Dataset excerpts:
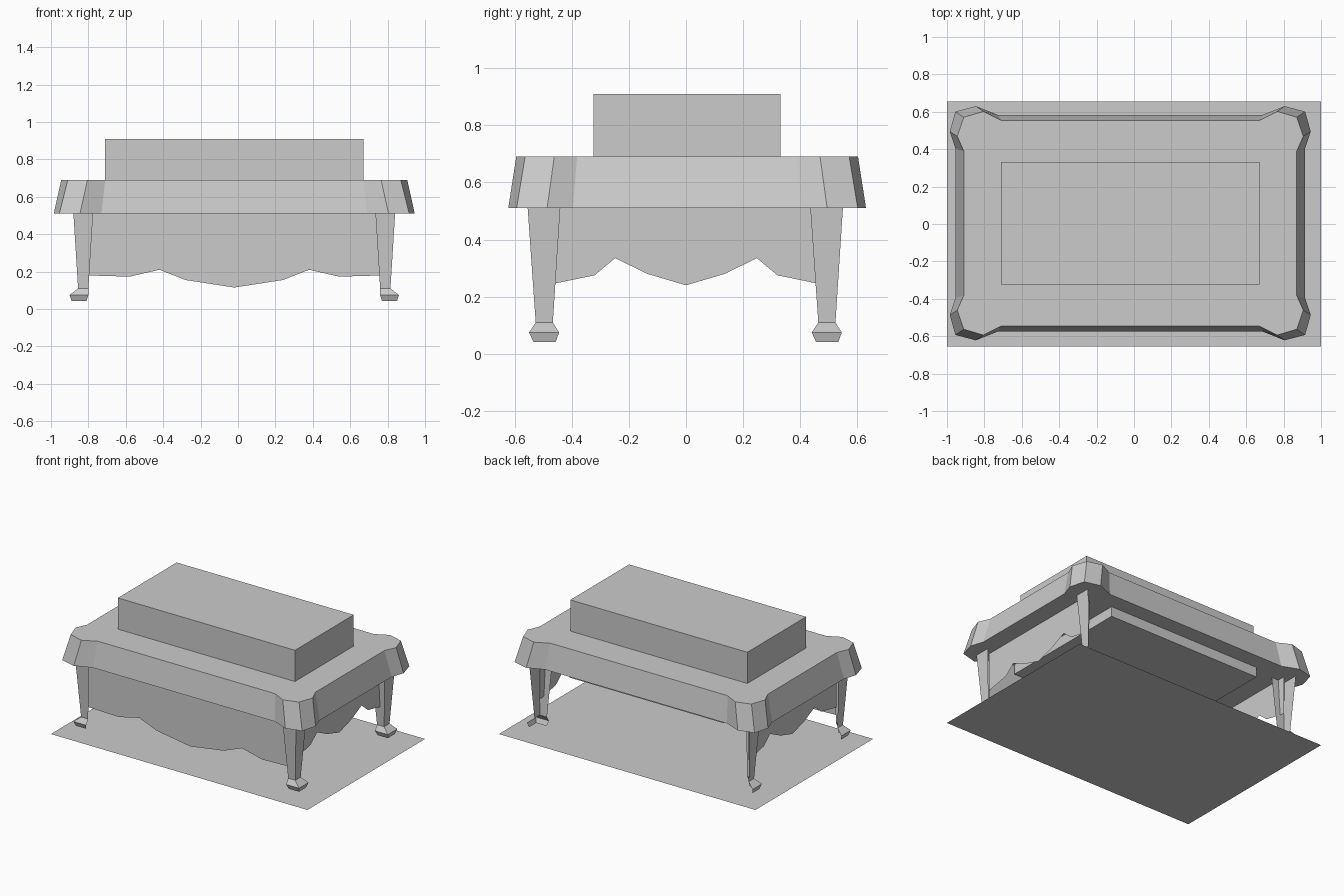
import bpy, bmesh

if "Cube" in bpy.data.objects:
    bpy.data.objects.remove(bpy.data.objects["Cube"])

CX, CY = -0.02, 0.004      # centre of the table on the floor
RIM_Z, TOP_Z = 0.51, 0.69

grey = bpy.data.materials.new("plain_grey")
grey.use_nodes = True
grey.diffuse_color = (0.6, 0.6, 0.6, 1)
grey.node_tree.nodes["Principled BSDF"].inputs["Base Color"].default_value = (0.6, 0.6, 0.6, 1)


def make(name, rings, closed=True, caps=True):
    """Skin a stack of rings with faces; optionally close and cap it."""
    bm = bmesh.new()
    loops = [[bm.verts.new(p) for p in ring] for ring in rings]
    n = len(loops[0])
    for a, b in zip(loops, loops[1:]):
        for i in range(n if closed else n - 1):
            j = (i + 1) % n
            bm.faces.new((a[i], a[j], b[j], b[i]))
    if caps:
        bm.faces.new(loops[0][::-1])
        bm.faces.new(loops[-1])
    bmesh.ops.recalc_face_normals(bm, faces=bm.faces)
    mesh = bpy.data.meshes.new(name)
    bm.to_mesh(mesh)
    bm.free()
    mesh.materials.append(grey)
    obj = bpy.data.objects.new(name, mesh)
    bpy.context.collection.objects.link(obj)
    return obj


def box(name, hx, hy, z0, z1, cy=CY):
    corners = [(-hx, -hy), (hx, -hy), (hx, hy), (-hx, hy)]
    make(name, [[(CX + x, cy + y, z) for x, y in corners] for z in (z0, z1)])


def outline(quarter, z):
    """Mirror a quarter outline into a full ring."""
    half = quarter + [(-x, y) for x, y in reversed(quarter)]
    full = half + [(-x, -y) for x, y in half]
    return [(CX + x, CY + y, z) for x, y in full]


# Floor sheet
bm = bmesh.new()
bm.faces.new([bm.verts.new((x, y, 0)) for x, y in
              ((-1, -0.655), (1, -0.655), (1, 0.655), (-1, 0.655))])
floor_mesh = bpy.data.meshes.new("floor_sheet")
bm.to_mesh(floor_mesh)
bm.free()
floor_mesh.materials.append(grey)
bpy.context.collection.objects.link(bpy.data.objects.new("floor_sheet", floor_mesh))

# Table top with flared rim and swelling corners
lower = [(0.935, 0.40), (0.965, 0.49), (0.935, 0.597), (0.825, 0.626), (0.71, 0.58)]
upper = [(0.89, 0.385), (0.925, 0.465), (0.89, 0.567), (0.785, 0.598), (0.69, 0.55)]
make("table_top", [outline(lower, RIM_Z), outline(upper, TOP_Z)])

# Upper block and shallow underside panel
box("upper_block", 0.69, 0.327, TOP_Z, 0.91)
box("underside_panel", 0.60, 0.48, 0.44, RIM_Z, cy=-0.01)

# Legs: open angle-shaped shells with flared feet
# each row: z, inner x, outer x, front y, back y (relative to leg centre)
LEG = [(RIM_Z, 0.755, 0.86, -0.058, 0.056),
       (0.11, 0.78, 0.835, -0.03, 0.03),
       (0.075, 0.78, 0.88, -0.053, 0.052),
       (0.042, 0.79, 0.87, -0.038, 0.04)]
for depth, row in ((-0.496, "front"), (0.493, "back")):
    for side, hand in ((1, "left"), (-1, "right")):
        rings = [[(CX + side * xi, depth + yf, z),
                  (CX + side * xo, depth + yf, z),
                  (CX + side * xo, depth + yb, z)] for z, xi, xo, yf, yb in LEG]
        make(f"{row}_{hand}_leg", rings, closed=False, caps=False)


# Scalloped skirts on the front and both ends
def skirt(name, half_profile, place):
    profile = [(-t, z) for t, z in half_profile] + [(t, z) for t, z in reversed(half_profile[:-1])]
    make(name, [[place(t, z) for t, z in profile],
                [place(t, RIM_Z) for t, z in profile]], closed=False, caps=False)


front = [(0.80, 0.18), (0.56, 0.173), (0.40, 0.21), (0.26, 0.155), (0, 0.115)]
end = [(0.49, 0.24), (0.32, 0.275), (0.248, 0.335), (0.135, 0.28), (0, 0.24)]
skirt("front_skirt", front, lambda t, z: (CX + t, -0.50, z))
for side, hand in ((1, "left"), (-1, "right")):
    skirt(f"{hand}_skirt", end, lambda t, z: (CX + side * 0.81, t, z))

TASK PROMPT ▸ Write the records out again verbatim and omit the pictures they contain.

WRITTEN RESPONSE ▸
import bpy, bmesh

if "Cube" in bpy.data.objects:
    bpy.data.objects.remove(bpy.data.objects["Cube"])

CX, CY = -0.02, 0.004      # centre of the table on the floor
RIM_Z, TOP_Z = 0.51, 0.69

grey = bpy.data.materials.new("plain_grey")
grey.use_nodes = True
grey.diffuse_color = (0.6, 0.6, 0.6, 1)
grey.node_tree.nodes["Principled BSDF"].inputs["Base Color"].default_value = (0.6, 0.6, 0.6, 1)


def make(name, rings, closed=True, caps=True):
    """Skin a stack of rings with faces; optionally close and cap it."""
    bm = bmesh.new()
    loops = [[bm.verts.new(p) for p in ring] for ring in rings]
    n = len(loops[0])
    for a, b in zip(loops, loops[1:]):
        for i in range(n if closed else n - 1):
            j = (i + 1) % n
            bm.faces.new((a[i], a[j], b[j], b[i]))
    if caps:
        bm.faces.new(loops[0][::-1])
        bm.faces.new(loops[-1])
    bmesh.ops.recalc_face_normals(bm, faces=bm.faces)
    mesh = bpy.data.meshes.new(name)
    bm.to_mesh(mesh)
    bm.free()
    mesh.materials.append(grey)
    obj = bpy.data.objects.new(name, mesh)
    bpy.context.collection.objects.link(obj)
    return obj


def box(name, hx, hy, z0, z1, cy=CY):
    corners = [(-hx, -hy), (hx, -hy), (hx, hy), (-hx, hy)]
    make(name, [[(CX + x, cy + y, z) for x, y in corners] for z in (z0, z1)])


def outline(quarter, z):
    """Mirror a quarter outline into a full ring."""
    half = quarter + [(-x, y) for x, y in reversed(quarter)]
    full = half + [(-x, -y) for x, y in half]
    return [(CX + x, CY + y, z) for x, y in full]


# Floor sheet
bm = bmesh.new()
bm.faces.new([bm.verts.new((x, y, 0)) for x, y in
              ((-1, -0.655), (1, -0.655), (1, 0.655), (-1, 0.655))])
floor_mesh = bpy.data.meshes.new("floor_sheet")
bm.to_mesh(floor_mesh)
bm.free()
floor_mesh.materials.append(grey)
bpy.context.collection.objects.link(bpy.data.objects.new("floor_sheet", floor_mesh))

# Table top with flared rim and swelling corners
lower = [(0.935, 0.40), (0.965, 0.49), (0.935, 0.597), (0.825, 0.626), (0.71, 0.58)]
upper = [(0.89, 0.385), (0.925, 0.465), (0.89, 0.567), (0.785, 0.598), (0.69, 0.55)]
make("table_top", [outline(lower, RIM_Z), outline(upper, TOP_Z)])

# Upper block and shallow underside panel
box("upper_block", 0.69, 0.327, TOP_Z, 0.91)
box("underside_panel", 0.60, 0.48, 0.44, RIM_Z, cy=-0.01)

# Legs: open angle-shaped shells with flared feet
# each row: z, inner x, outer x, front y, back y (relative to leg centre)
LEG = [(RIM_Z, 0.755, 0.86, -0.058, 0.056),
       (0.11, 0.78, 0.835, -0.03, 0.03),
       (0.075, 0.78, 0.88, -0.053, 0.052),
       (0.042, 0.79, 0.87, -0.038, 0.04)]
for depth, row in ((-0.496, "front"), (0.493, "back")):
    for side, hand in ((1, "left"), (-1, "right")):
        rings = [[(CX + side * xi, depth + yf, z),
                  (CX + side * xo, depth + yf, z),
                  (CX + side * xo, depth + yb, z)] for z, xi, xo, yf, yb in LEG]
        make(f"{row}_{hand}_leg", rings, closed=False, caps=False)


# Scalloped skirts on the front and both ends
def skirt(name, half_profile, place):
    profile = [(-t, z) for t, z in half_profile] + [(t, z) for t, z in reversed(half_profile[:-1])]
    make(name, [[place(t, z) for t, z in profile],
                [place(t, RIM_Z) for t, z in profile]], closed=False, caps=False)


front = [(0.80, 0.18), (0.56, 0.173), (0.40, 0.21), (0.26, 0.155), (0, 0.115)]
end = [(0.49, 0.24), (0.32, 0.275), (0.248, 0.335), (0.135, 0.28), (0, 0.24)]
skirt("front_skirt", front, lambda t, z: (CX + t, -0.50, z))
for side, hand in ((1, "left"), (-1, "right")):
    skirt(f"{hand}_skirt", end, lambda t, z: (CX + side * 0.81, t, z))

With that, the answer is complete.